# Task statement:
Every line below that mentions the word "smooth" should be copied out.
────
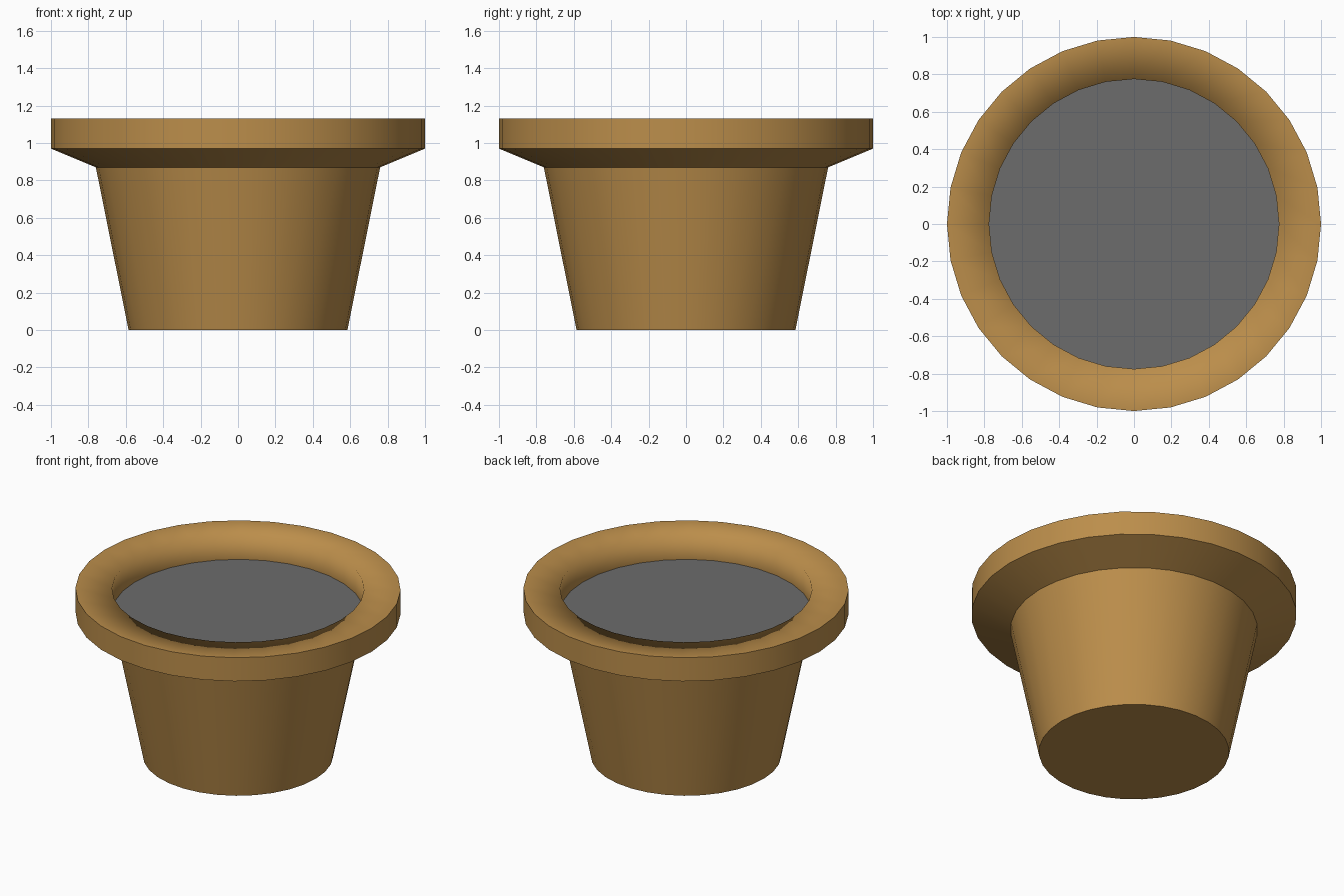
import bpy
import bmesh
from math import cos, sin, tau

SIDES = 32

cube = bpy.data.objects.get("Cube")
if cube:
    bpy.data.objects.remove(cube, do_unlink=True)


def make_material(name, rgb):
    mat = bpy.data.materials.new(name)
    mat.use_nodes = True
    mat.diffuse_color = (*rgb, 1)
    mat.node_tree.nodes["Principled BSDF"].inputs["Base Color"].default_value = (*rgb, 1)
    return mat


def add_object(name, bm, mat):
    mesh = bpy.data.meshes.new(name)
    bm.to_mesh(mesh)
    bm.free()
    mesh.materials.append(mat)
    obj = bpy.data.objects.new(name, mesh)
    bpy.context.collection.objects.link(obj)
    return obj


def add_ring(bm, radius, z):
    return [bm.verts.new((radius * cos(tau * i / SIDES), radius * sin(tau * i / SIDES), z))
            for i in range(SIDES)]


clay = make_material("clay", (0.50, 0.27, 0.07))
soil_grey = make_material("soil grey", (0.15, 0.15, 0.15))

# Pot: lathed profile of (radius, height, crease), from base to inner wall
profile = [
    (0.585, 0.0, True),
    (0.76, 0.87, True),
    (1.0, 0.97, True),
    (1.0, 1.13, True),
    (0.775, 1.13, False),   # soft inner lip
    (0.775, 0.97, True),
]
bm = bmesh.new()
rings = [add_ring(bm, r, z) for r, z, crease in profile]
for low, high in zip(rings, rings[1:]):
    for i in range(SIDES):
        j = (i + 1) % SIDES
        bm.faces.new((low[i], low[j], high[j], high[i])).smooth = True
bm.faces.new(rings[0][::-1])
for ring, (r, z, crease) in zip(rings, profile):
    for i in range(SIDES):
        bm.edges.get((ring[i], ring[(i + 1) % SIDES])).smooth = not crease
add_object("pot", bm, clay)

# Soil: flat disc closing the inside of the pot
bm = bmesh.new()
bm.faces.new(add_ring(bm, 0.775, 0.97))
add_object("soil", bm, soil_grey)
────
# Solved exercise:
        bm.faces.new((low[i], low[j], high[j], high[i])).smooth = True
        bm.edges.get((ring[i], ring[(i + 1) % SIDES])).smooth = not crease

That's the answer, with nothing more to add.